[Opening Exercise materials section]

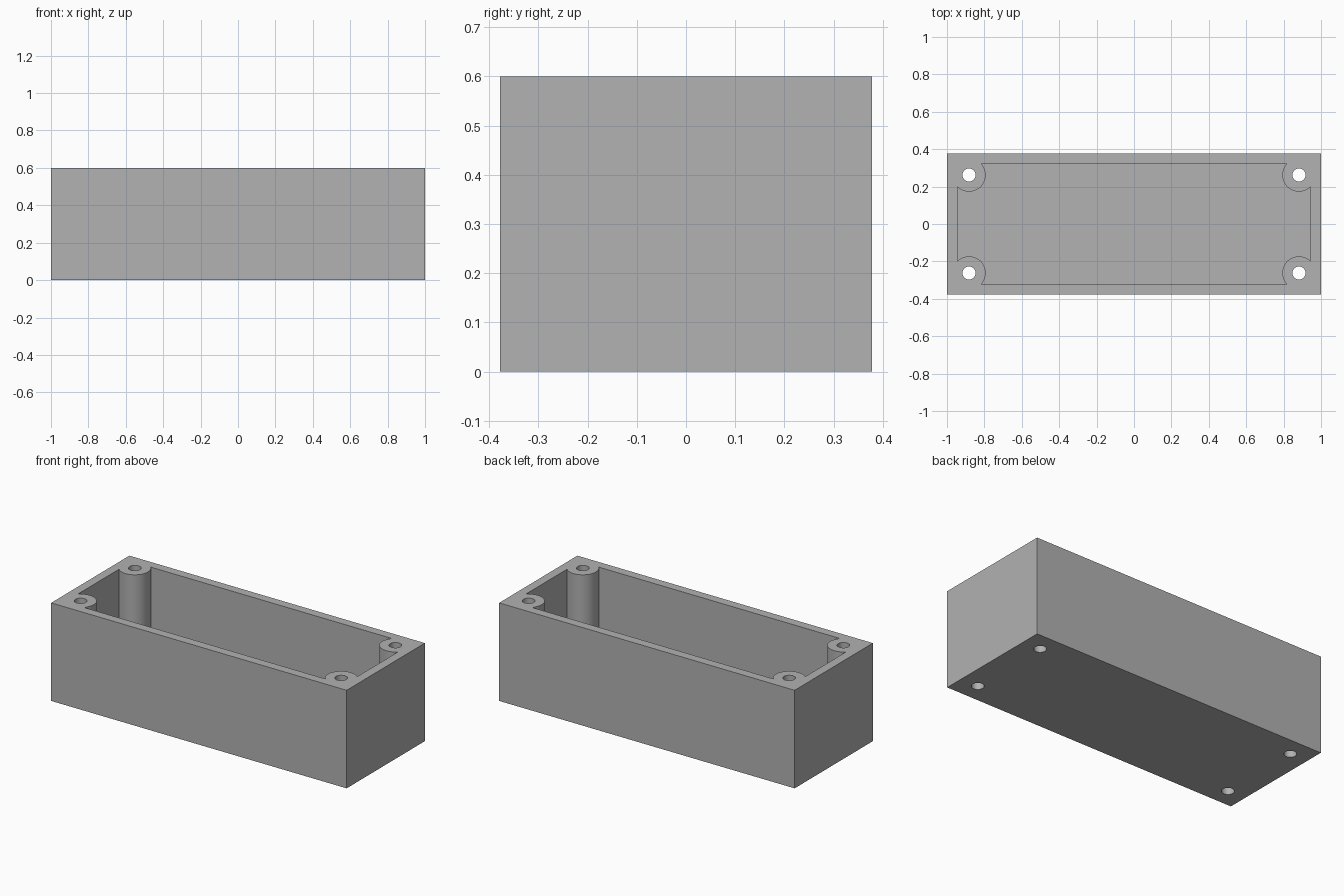
import bpy
import math

if "Cube" in bpy.data.objects:
    bpy.data.objects.remove(bpy.data.objects["Cube"], do_unlink=True)

# Overall sizes
WIDTH, DEPTH, HEIGHT = 2.0, 0.756, 0.6
WALL = 0.055
POST_X, POST_Y = 0.882, 0.262
POST_RADIUS, HOLE_RADIUS = 0.089, 0.035

grey = bpy.data.materials.new("plain grey")
grey.use_nodes = True
colour = (0.445, 0.445, 0.445, 1)
grey.diffuse_color = colour
grey.node_tree.nodes["Principled BSDF"].inputs["Base Color"].default_value = colour


def box(name, size, bottom):
    bpy.ops.mesh.primitive_cube_add(size=1, location=(0, 0, bottom + size[2] / 2))
    obj = bpy.context.object
    obj.name = name
    obj.scale = size
    bpy.ops.object.transform_apply(location=True, rotation=True, scale=True)
    return obj


def corner_cylinders(name, radius):
    """One upright cylinder for each corner, taller than the box."""
    parts = []
    for sx in (-1, 1):
        for sy in (-1, 1):
            bpy.ops.mesh.primitive_cylinder_add(
                vertices=64, radius=radius, depth=HEIGHT * 2,
                location=(sx * POST_X, sy * POST_Y, HEIGHT / 2))
            parts.append(bpy.context.object)
            parts[-1].name = name
    return parts


def subtract(target, cutters):
    bpy.ops.object.select_all(action="DESELECT")
    bpy.context.view_layer.objects.active = target
    target.select_set(True)
    for cutter in cutters:
        cutter.hide_render = True
        mod = target.modifiers.new("cut", "BOOLEAN")
        mod.operation = "DIFFERENCE"
        mod.solver = "EXACT"
        mod.object = cutter
        bpy.ops.object.modifier_apply(modifier=mod.name)
    for cutter in cutters:
        bpy.data.objects.remove(cutter, do_unlink=True)


# Cavity shape, leaving solid material for the four corner posts
cavity = box("cavity_cutter", (WIDTH - 2 * WALL, DEPTH - 2 * WALL, HEIGHT), WALL)
subtract(cavity, corner_cylinders("post_cutter", POST_RADIUS))

# Open box with through holes down the posts
enclosure = box("enclosure_box", (WIDTH, DEPTH, HEIGHT), 0)
subtract(enclosure, [cavity])
subtract(enclosure, corner_cylinders("screw_hole_cutter", HOLE_RADIUS))

enclosure.data.materials.clear()
enclosure.data.materials.append(grey)
bpy.ops.object.shade_smooth_by_angle(angle=math.radians(30))
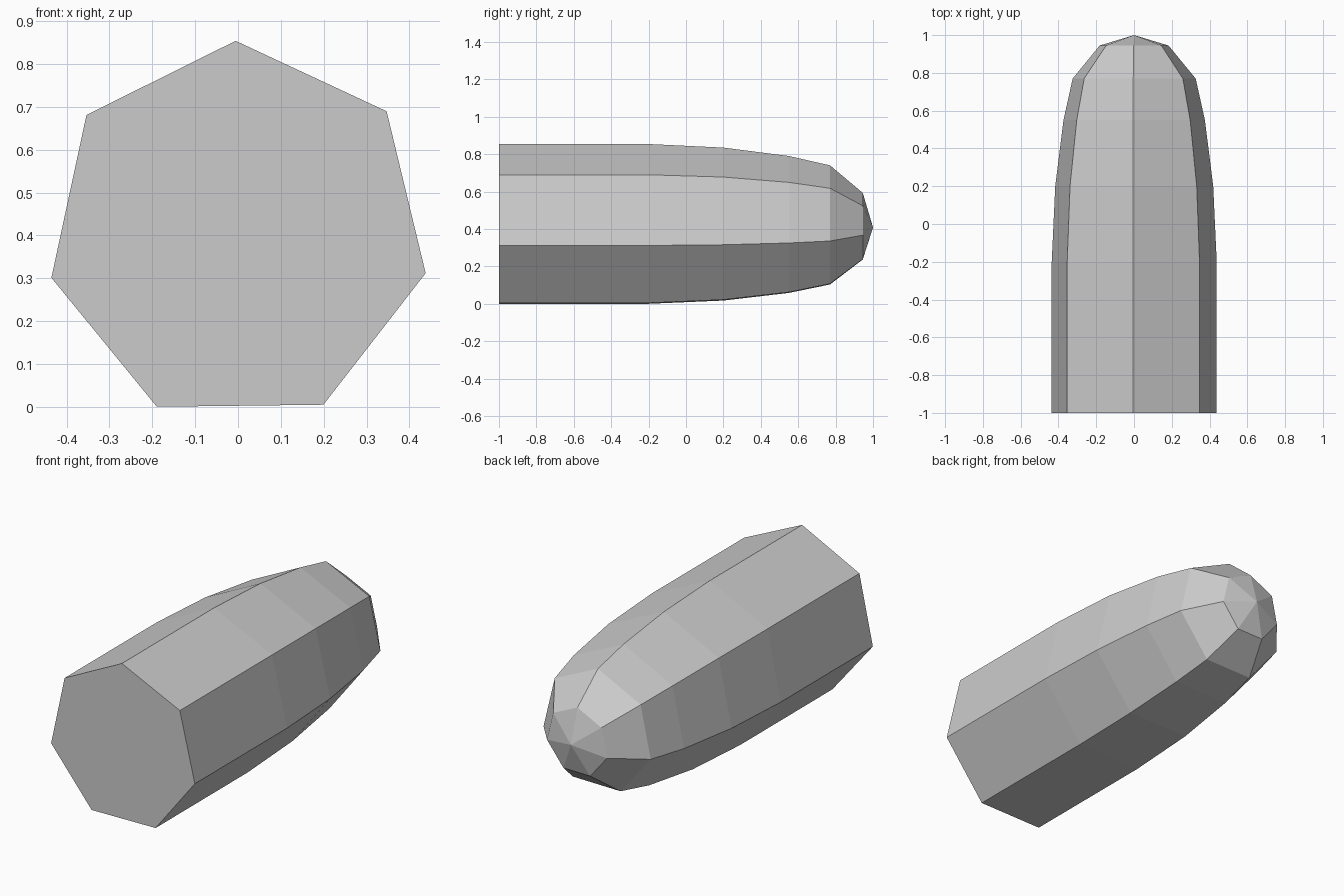
import bpy
import bmesh
from math import sin, cos, radians, tau

cube = bpy.data.objects.get("Cube")
if cube:
    bpy.data.objects.remove(cube, do_unlink=True)

# Single grey material
GREY = (0.6, 0.6, 0.6, 1)
grey = bpy.data.materials.new("plain grey")
grey.use_nodes = True
grey.diffuse_color = GREY
grey.node_tree.nodes["Principled BSDF"].inputs["Base Color"].default_value = GREY

# Seven-sided body: rings of (y, radius) along the length, ending in a point
SIDES = 7
CENTRE_Z = 0.409
TURN = radians(90.7)
RINGS = [(-1, 0.448), (-0.2, 0.448), (0.2, 0.429), (0.55, 0.384),
         (0.77, 0.334), (0.945, 0.187)]

bm = bmesh.new()


def ring(y, radius):
    angles = [TURN + tau * i / SIDES for i in range(SIDES)]
    return [bm.verts.new((radius * cos(a), y, CENTRE_Z + radius * sin(a))) for a in angles]


loops = [ring(y, r) for y, r in RINGS]
tip = bm.verts.new((0, 1, CENTRE_Z + 0.002))

# Flat rear cap, side panels and pointed nose
bm.faces.new(loops[0])
for a, b in zip(loops, loops[1:]):
    for i in range(SIDES):
        j = (i + 1) % SIDES
        bm.faces.new((a[i], a[j], b[j], b[i]))
for i in range(SIDES):
    bm.faces.new((loops[-1][i], loops[-1][(i + 1) % SIDES], tip))
bmesh.ops.recalc_face_normals(bm, faces=bm.faces)

# Rest the body on the ground
lowest = min(v.co.z for v in bm.verts)
bmesh.ops.translate(bm, verts=bm.verts, vec=(0, 0, -lowest))

mesh = bpy.data.meshes.new("rounded_nose_body")
bm.to_mesh(mesh)
bm.free()
mesh.materials.append(grey)
body = bpy.data.objects.new("rounded_nose_body", mesh)
bpy.context.collection.objects.link(body)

[Closing Exercise materials section]

▶ _What to do_
Only the pictures are to be left out; everything else in the entries above must be duplicated exactly.

▶ _Response box_
import bpy
import math

if "Cube" in bpy.data.objects:
    bpy.data.objects.remove(bpy.data.objects["Cube"], do_unlink=True)

# Overall sizes
WIDTH, DEPTH, HEIGHT = 2.0, 0.756, 0.6
WALL = 0.055
POST_X, POST_Y = 0.882, 0.262
POST_RADIUS, HOLE_RADIUS = 0.089, 0.035

grey = bpy.data.materials.new("plain grey")
grey.use_nodes = True
colour = (0.445, 0.445, 0.445, 1)
grey.diffuse_color = colour
grey.node_tree.nodes["Principled BSDF"].inputs["Base Color"].default_value = colour


def box(name, size, bottom):
    bpy.ops.mesh.primitive_cube_add(size=1, location=(0, 0, bottom + size[2] / 2))
    obj = bpy.context.object
    obj.name = name
    obj.scale = size
    bpy.ops.object.transform_apply(location=True, rotation=True, scale=True)
    return obj


def corner_cylinders(name, radius):
    """One upright cylinder for each corner, taller than the box."""
    parts = []
    for sx in (-1, 1):
        for sy in (-1, 1):
            bpy.ops.mesh.primitive_cylinder_add(
                vertices=64, radius=radius, depth=HEIGHT * 2,
                location=(sx * POST_X, sy * POST_Y, HEIGHT / 2))
            parts.append(bpy.context.object)
            parts[-1].name = name
    return parts


def subtract(target, cutters):
    bpy.ops.object.select_all(action="DESELECT")
    bpy.context.view_layer.objects.active = target
    target.select_set(True)
    for cutter in cutters:
        cutter.hide_render = True
        mod = target.modifiers.new("cut", "BOOLEAN")
        mod.operation = "DIFFERENCE"
        mod.solver = "EXACT"
        mod.object = cutter
        bpy.ops.object.modifier_apply(modifier=mod.name)
    for cutter in cutters:
        bpy.data.objects.remove(cutter, do_unlink=True)


# Cavity shape, leaving solid material for the four corner posts
cavity = box("cavity_cutter", (WIDTH - 2 * WALL, DEPTH - 2 * WALL, HEIGHT), WALL)
subtract(cavity, corner_cylinders("post_cutter", POST_RADIUS))

# Open box with through holes down the posts
enclosure = box("enclosure_box", (WIDTH, DEPTH, HEIGHT), 0)
subtract(enclosure, [cavity])
subtract(enclosure, corner_cylinders("screw_hole_cutter", HOLE_RADIUS))

enclosure.data.materials.clear()
enclosure.data.materials.append(grey)
bpy.ops.object.shade_smooth_by_angle(angle=math.radians(30))
import bpy
import bmesh
from math import sin, cos, radians, tau

cube = bpy.data.objects.get("Cube")
if cube:
    bpy.data.objects.remove(cube, do_unlink=True)

# Single grey material
GREY = (0.6, 0.6, 0.6, 1)
grey = bpy.data.materials.new("plain grey")
grey.use_nodes = True
grey.diffuse_color = GREY
grey.node_tree.nodes["Principled BSDF"].inputs["Base Color"].default_value = GREY

# Seven-sided body: rings of (y, radius) along the length, ending in a point
SIDES = 7
CENTRE_Z = 0.409
TURN = radians(90.7)
RINGS = [(-1, 0.448), (-0.2, 0.448), (0.2, 0.429), (0.55, 0.384),
         (0.77, 0.334), (0.945, 0.187)]

bm = bmesh.new()


def ring(y, radius):
    angles = [TURN + tau * i / SIDES for i in range(SIDES)]
    return [bm.verts.new((radius * cos(a), y, CENTRE_Z + radius * sin(a))) for a in angles]


loops = [ring(y, r) for y, r in RINGS]
tip = bm.verts.new((0, 1, CENTRE_Z + 0.002))

# Flat rear cap, side panels and pointed nose
bm.faces.new(loops[0])
for a, b in zip(loops, loops[1:]):
    for i in range(SIDES):
        j = (i + 1) % SIDES
        bm.faces.new((a[i], a[j], b[j], b[i]))
for i in range(SIDES):
    bm.faces.new((loops[-1][i], loops[-1][(i + 1) % SIDES], tip))
bmesh.ops.recalc_face_normals(bm, faces=bm.faces)

# Rest the body on the ground
lowest = min(v.co.z for v in bm.verts)
bmesh.ops.translate(bm, verts=bm.verts, vec=(0, 0, -lowest))

mesh = bpy.data.meshes.new("rounded_nose_body")
bm.to_mesh(mesh)
bm.free()
mesh.materials.append(grey)
body = bpy.data.objects.new("rounded_nose_body", mesh)
bpy.context.collection.objects.link(body)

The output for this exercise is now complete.